§ DATA FOR THE TASK:
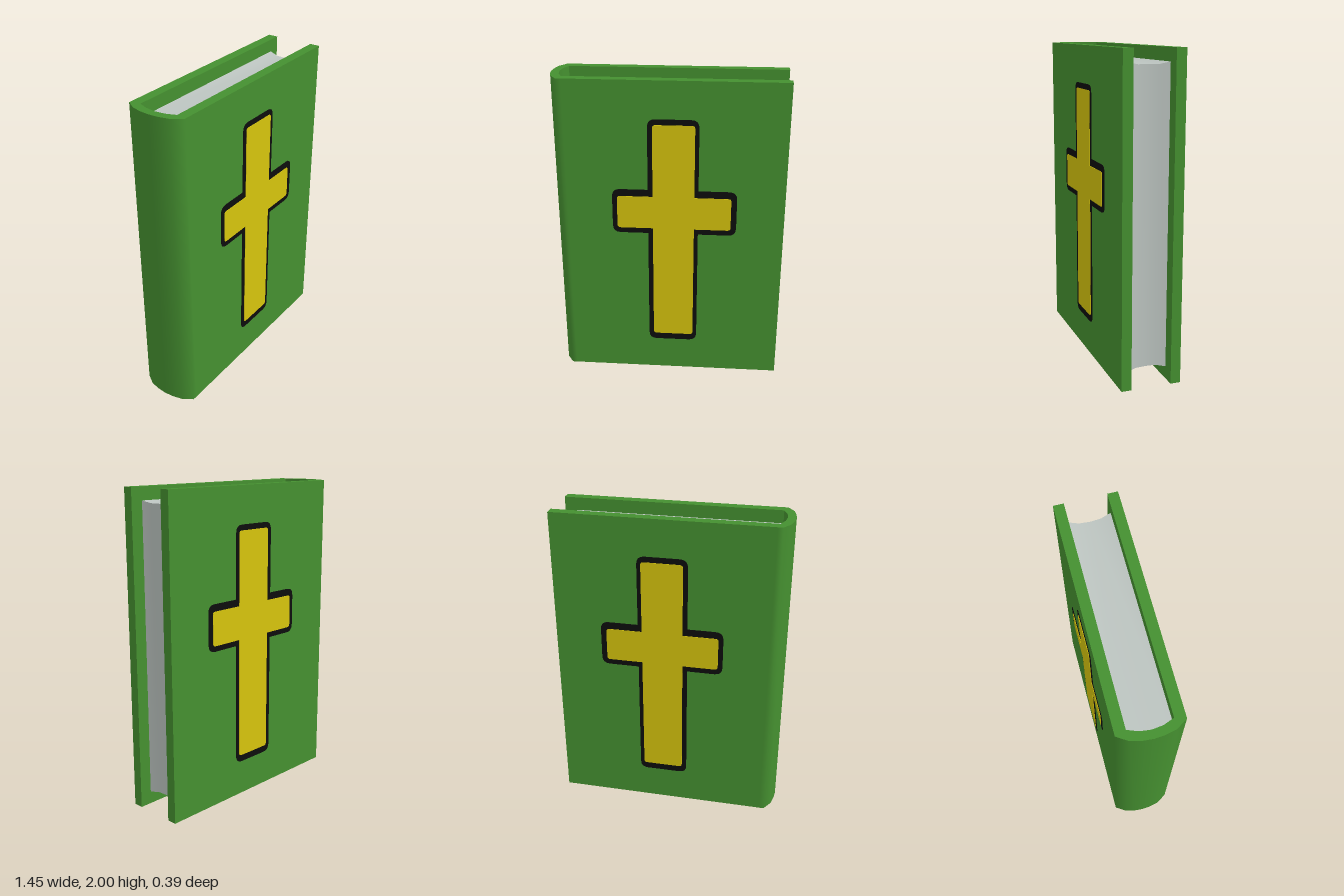
import * as THREE from 'three';
import { toCreasedNormals } from 'three/addons/utils/BufferGeometryUtils.js';

const paint = (name, color) => {
  const m = new THREE.MeshStandardMaterial({ color });
  m.name = name;
  return m;
};

// Outline in x and z, given for z >= 0 and mirrored to the other side
function mirroredShape(half) {
  const other = half.filter(([, z]) => z > 0).map(([x, z]) => [x, -z]).reverse();
  return new THREE.Shape([...half, ...other].map(([x, z]) => new THREE.Vector2(x, z)));
}

// Extrude an x-z outline upwards from y0 to y1
function upright(shape, y0, y1) {
  const g = new THREE.ExtrudeGeometry(shape, { depth: y1 - y0, bevelEnabled: false });
  return g.rotateX(-Math.PI / 2).translate(0, y0, 0);
}

// Cross with rounded outer corners: post x0..x1, y0..y1, arms a0..a1, b0..b1
function crossShape(x0, x1, y0, y1, a0, a1, b0, b1, r) {
  const pts = [
    [x0, y0, 1], [x1, y0, 1], [x1, b0, 0], [a1, b0, 1], [a1, b1, 1], [x1, b1, 0],
    [x1, y1, 1], [x0, y1, 1], [x0, b1, 0], [a0, b1, 1], [a0, b0, 1], [x0, b0, 0],
  ].map(([x, y, round]) => ({ p: new THREE.Vector2(x, y), round }));
  const s = new THREE.Shape();
  pts.forEach(({ p, round }, i) => {
    const towards = (q) => p.clone().add(q.clone().sub(p).setLength(round ? r : 0));
    const a = towards(pts[(i + 11) % 12].p);
    const b = towards(pts[(i + 1) % 12].p);
    if (i === 0) s.moveTo(a.x, a.y);
    else s.lineTo(a.x, a.y);
    if (round) s.quadraticCurveTo(p.x, p.y, b.x, b.y);
  });
  s.closePath();
  return s;
}

export function createModel() {
  const book = new THREE.Group();
  book.name = 'book';
  const green = paint('coverGreen', 0x459030);
  const grey = paint('pageGrey', 0xbcc4c0);
  const gold = paint('crossYellow', 0xd6c40d);
  const black = paint('outlineBlack', 0x0d0d0d);

  const add = (name, geometry, material) => {
    const mesh = new THREE.Mesh(geometry, material);
    mesh.name = name;
    book.add(mesh);
    return mesh;
  };

  // Cover: two boards joined by a rounded spine
  const outer = [[0.727, 0.19], [-0.635, 0.19], [-0.665, 0.19], [-0.707, 0.125], [-0.722, 0.06], [-0.727, 0]];
  const inner = [[-0.677, 0], [-0.669, 0.065], [-0.645, 0.127], [0.727, 0.127]];
  const flip = (list) => list.filter(([, z]) => z > 0).map(([x, z]) => [x, -z]).reverse();
  const coverShape = new THREE.Shape(
    [...outer, ...flip(outer), ...flip(inner), ...inner].map(([x, z]) => new THREE.Vector2(x, z)));
  add('cover', toCreasedNormals(upright(coverShape, 0, 2), 1.1), green);

  // Page block: rounded at the spine, hollowed at the fore edge
  const pages = upright(mirroredShape([
    [0.63, 0], [0.635, 0.065], [0.65, 0.126], [-0.645, 0.126], [-0.669, 0.065], [-0.677, 0],
  ]), 0.08, 1.92);
  const pos = pages.attributes.position;
  for (let i = 0; i < pos.count; i++) {
    // The hollow draws the middle of the fore edge in slightly
    if (pos.getX(i) > 0.5 && pos.getX(i) < 0.645) pos.setY(i, 1 + (pos.getY(i) - 1) * 0.986);
  }
  add('pages', toCreasedNormals(pages, 0.6), grey);

  // Outlined cross on both boards
  const plates = [
    ['Outline', crossShape(-0.125, 0.19, 0.225, 1.765, -0.35, 0.43, 1.015, 1.31, 0.05), 0.003, black],
    ['', crossShape(-0.095, 0.165, 0.27, 1.73, -0.32, 0.395, 1.05, 1.265, 0.02), 0.006, gold],
  ];
  for (const [suffix, shape, depth, material] of plates) {
    const plate = () => new THREE.ExtrudeGeometry(shape, { depth, bevelEnabled: false, curveSegments: 4 });
    add('frontCross' + suffix, plate().translate(0, 0, 0.19), material);
    add('backCross' + suffix, plate().translate(0, 0, -0.19 - depth), material);
  }
  return book;
}
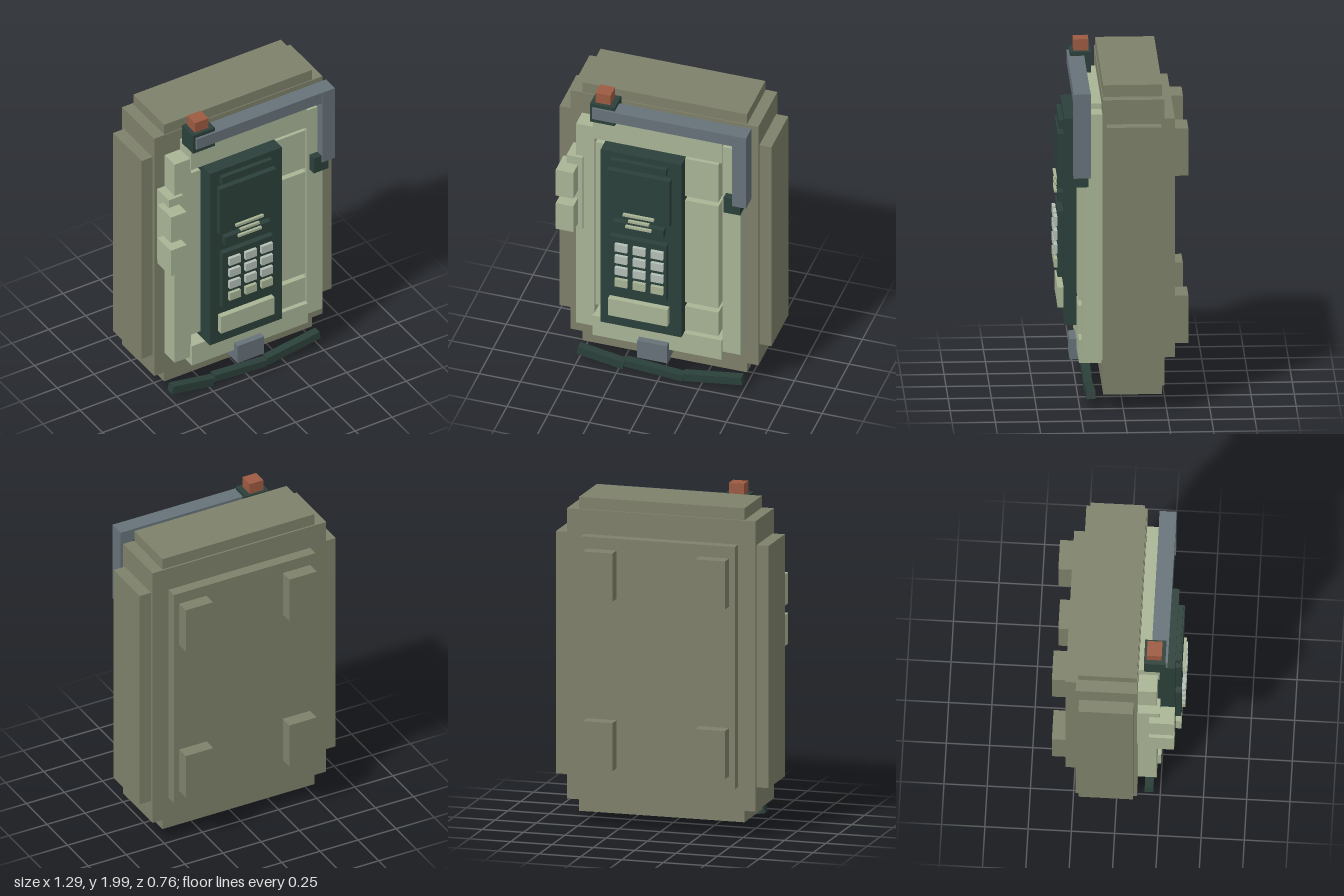
import * as THREE from 'three';

const material = (name, color) => {
  const m = new THREE.MeshStandardMaterial({ color });
  m.name = name;
  return m;
};

export function createModel() {
  const olive = material('olive', 0x7e816a);
  const sage = material('sage', 0xa9b596);
  const dark = material('dark green', 0x2b403a);
  const slate = material('slate', 0x667279);
  const rust = material('rust', 0x9c5a41);
  const pale = material('pale grey', 0xb4c0b6);

  const model = new THREE.Group();
  model.name = 'wallPhone';

  // box given by its extents along each axis
  const box = (name, mat, [x0, x1], [y0, y1], [z0, z1]) => {
    const mesh = new THREE.Mesh(new THREE.BoxGeometry(x1 - x0, y1 - y0, z1 - z0), mat);
    mesh.position.set((x0 + x1) / 2, (y0 + y1) / 2, (z0 + z1) / 2);
    mesh.name = name;
    model.add(mesh);
    return mesh;
  };

  // stepped housing
  box('housing', olive, [-0.57, 0.57], [0.16, 1.88], [-0.235, 0.12]);
  box('housingEnds', olive, [-0.5, 0.5], [0.09, 1.95], [-0.225, 0.115]);
  box('housingSides', olive, [-0.643, 0.643], [0.3, 1.735], [-0.215, 0.1]);
  box('backPlate', olive, [-0.465, 0.465], [0.3, 1.735], [-0.3, -0.23]);

  // wall mounts
  for (const x of [-0.43, 0.25])
    for (const y of [0.375, 1.38])
      box('wallMount', olive, [x, x + 0.18], [y, y + 0.285], [-0.38, -0.295]);

  // front frame
  box('frameRight', sage, [-0.5, -0.39], [0.3, 1.735], [0.115, 0.23]);
  box('frameLeft', sage, [0.39, 0.5], [0.3, 1.775], [0.115, 0.235]);
  box('frameTop', sage, [-0.395, 0.39], [1.66, 1.81], [0.115, 0.24]);
  box('frameBottom', sage, [-0.395, 0.39], [0.25, 0.39], [0.115, 0.25]);

  // inner panels around the console
  box('sidePanel', sage, [-0.385, -0.3], [0.45, 1.62], [0.115, 0.22]);
  for (const y of [[1.385, 1.655], [0.62, 1.355], [0.42, 0.59]])
    box('doorPanel', sage, [0.16, 0.372], y, [0.115, 0.255]);

  // console with display, slots, keypad and tray
  box('console', dark, [-0.32, 0.17], [0.415, 1.657], [0.115, 0.325]);
  box('upperSlot', dark, [-0.255, 0.085], [1.57, 1.62], [0.32, 0.352]);
  box('display', dark, [-0.272, 0.11], [1.22, 1.547], [0.32, 0.36]);
  box('lowerSlot', dark, [-0.238, 0.073], [1.13, 1.185], [0.32, 0.36]);
  box('displayLine', sage, [-0.17, 0.017], [1.246, 1.262], [0.355, 0.376]);
  box('displayLine', sage, [-0.138, -0.013], [1.206, 1.221], [0.32, 0.376]);
  box('displayLine', sage, [-0.155, 0.002], [1.165, 1.18], [0.355, 0.376]);
  box('tray', sage, [-0.265, 0.097], [0.5, 0.62], [0.32, 0.36]);
  box('keypad', dark, [-0.255, 0.09], [0.68, 1.075], [0.32, 0.36]);
  for (let row = 0; row < 4; row++)
    for (let col = 0; col < 3; col++) {
      const x = -0.218 + col * 0.109, y = 0.985 - row * 0.084;
      box('key', row < 3 ? pale : sage, [x, x + 0.075], [y, y + 0.052], [0.355, 0.38]);
    }

  // bent arm with its cradles and beacon
  box('armTop', slate, [-0.385, 0.55], [1.835, 1.91], [0.19, 0.287]);
  box('armSide', slate, [0.465, 0.55], [1.405, 1.91], [0.189, 0.288]);
  box('armBase', dark, [-0.402, -0.252], [1.803, 1.932], [0.15, 0.273]);
  box('armTip', dark, [0.412, 0.512], [1.342, 1.45], [0.2, 0.281]);
  box('beacon', rust, [-0.375, -0.284], [1.92, 2], [0.165, 0.252]);

  // side clip with two knobs
  box('clipPlate', sage, [-0.552, -0.455], [0.995, 1.51], [0.115, 0.25]);
  for (const y of [1.03, 1.27])
    box('clipKnob', sage, [-0.59, -0.483], [y, y + 0.185], [0.19, 0.335]);

  // cable socket and hanging cable
  box('cableSocket', slate, [-0.11, 0.07], [0.18, 0.302], [0.168, 0.29]);
  for (const [x, y, length, thick, degrees] of [
    [-0.36, 0.06, 0.285, 0.052, -10],
    [-0.037, 0.042, 0.355, 0.045, -4.5],
    [0.32, 0.063, 0.36, 0.05, 8.3],
  ]) {
    const part = box('cableSegment', dark,
      [x - length / 2, x + length / 2], [y - thick / 2, y + thick / 2], [0.16, 0.21]);
    part.rotation.z = THREE.MathUtils.degToRad(degrees);
  }

  return model;
}
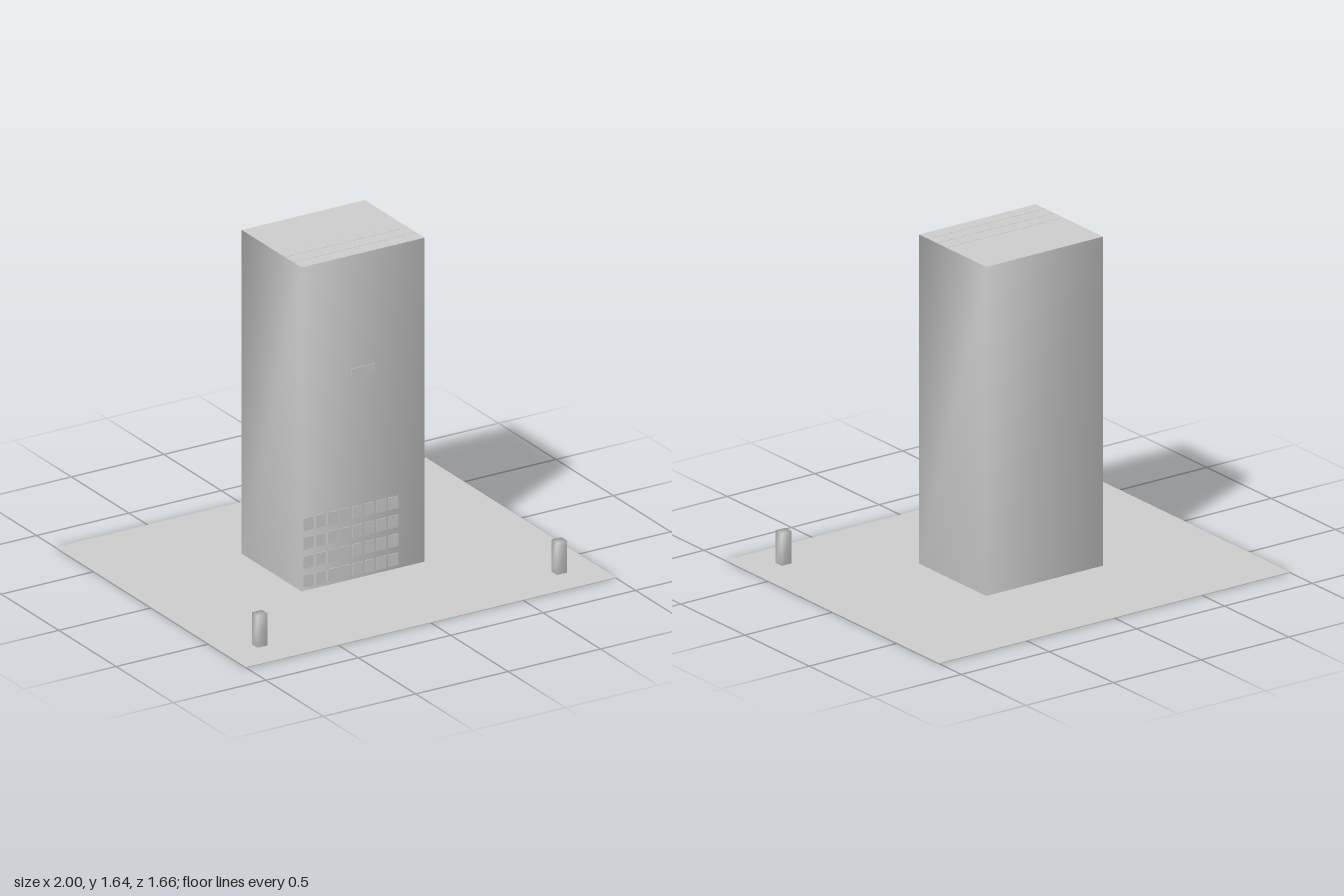
import * as THREE from 'three';

// Box with soft side shading; caps are flat unless softCaps is set
function softBox(x0, x1, y0, y1, z0, z1, softCaps) {
  const ring = y => [[x0, y, z1], [x1, y, z1], [x1, y, z0], [x0, y, z0]];
  const points = [...ring(y0), ...ring(y1)];
  const index = [];
  for (let i = 0; i < 4; i++) {
    const j = (i + 1) % 4;
    index.push(i, j, j + 4, i, j + 4, i + 4);
  }
  const o = softCaps ? 0 : 8;
  if (!softCaps) points.push(...ring(y0), ...ring(y1));
  index.push(o + 4, o + 5, o + 6, o + 4, o + 6, o + 7);
  index.push(o, o + 2, o + 1, o, o + 3, o + 2);
  const g = new THREE.BufferGeometry();
  g.setAttribute('position', new THREE.Float32BufferAttribute(points.flat(), 3));
  g.setIndex(index);
  g.computeVertexNormals();
  return g;
}

export function createModel() {
  const model = new THREE.Group();
  model.name = 'towerBlock';
  const concrete = new THREE.MeshStandardMaterial({ color: 0xcccccc });
  concrete.name = 'concreteGrey';

  const add = (name, geometry, x = 0, y = 0, z = 0, parent = model) => {
    const mesh = new THREE.Mesh(geometry, concrete);
    mesh.name = name;
    mesh.position.set(x, y, z);
    parent.add(mesh);
    return mesh;
  };

  const front = 0.237, back = -0.285, half = 0.333, top = 1.635;

  // Paved plot and tower body
  add('ground', new THREE.BoxGeometry(2, 0.004, 1.66), 0, 0.002, 0);
  add('tower', softBox(-half, half, 0.018, top, back, front, false));

  // Sign plate above the middle of the front
  add('signPlate', new THREE.BoxGeometry(0.126, 0.04, 0.004), -0.002, 1.05, front + 0.001);

  // Lower windows: four rows of eight
  const windows = new THREE.Group();
  windows.name = 'windows';
  model.add(windows);
  const pane = new THREE.BoxGeometry(0.052, 0.062, 0.004);
  for (let row = 0; row < 4; row++) {
    for (let col = 0; col < 8; col++) {
      add('window', pane, -0.298 + col * 0.066, 0.066 + row * 0.0945, front + 0.001, windows);
    }
  }

  // Thin roof slabs along the front half
  const slabs = new THREE.Group();
  slabs.name = 'roofSlabs';
  model.add(slabs);
  const pitch = half / 4;
  const slab = new THREE.BoxGeometry(pitch - 0.003, 0.002, 0.069);
  for (let row = 0; row < 3; row++) {
    for (let col = 0; col < 8; col++) {
      add('roofSlab', slab, -half + pitch * (col + 0.5), top, front - 0.036 - row * 0.072, slabs);
    }
  }

  // Pair of bollards at the front corners
  for (const side of [-1, 1]) {
    add(side < 0 ? 'rightBollard' : 'leftBollard',
      softBox(-0.027, 0.027, 0, 0.164, -0.025, 0.025, true), side * 0.81, 0, 0.64);
  }
  return model;
}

§ HOW TO COMPLETE THIS TASK: Copy range, inclusive: the line holding "1.657], [0.115, 0.325]);" to the line holding "1.221], [0.32, 0.376]);". Reproduce exactly those lines of the records above and no others.

§ OUTPUT FOR THIS EXERCISE:
  box('console', dark, [-0.32, 0.17], [0.415, 1.657], [0.115, 0.325]);
  box('upperSlot', dark, [-0.255, 0.085], [1.57, 1.62], [0.32, 0.352]);
  box('display', dark, [-0.272, 0.11], [1.22, 1.547], [0.32, 0.36]);
  box('lowerSlot', dark, [-0.238, 0.073], [1.13, 1.185], [0.32, 0.36]);
  box('displayLine', sage, [-0.17, 0.017], [1.246, 1.262], [0.355, 0.376]);
  box('displayLine', sage, [-0.138, -0.013], [1.206, 1.221], [0.32, 0.376]);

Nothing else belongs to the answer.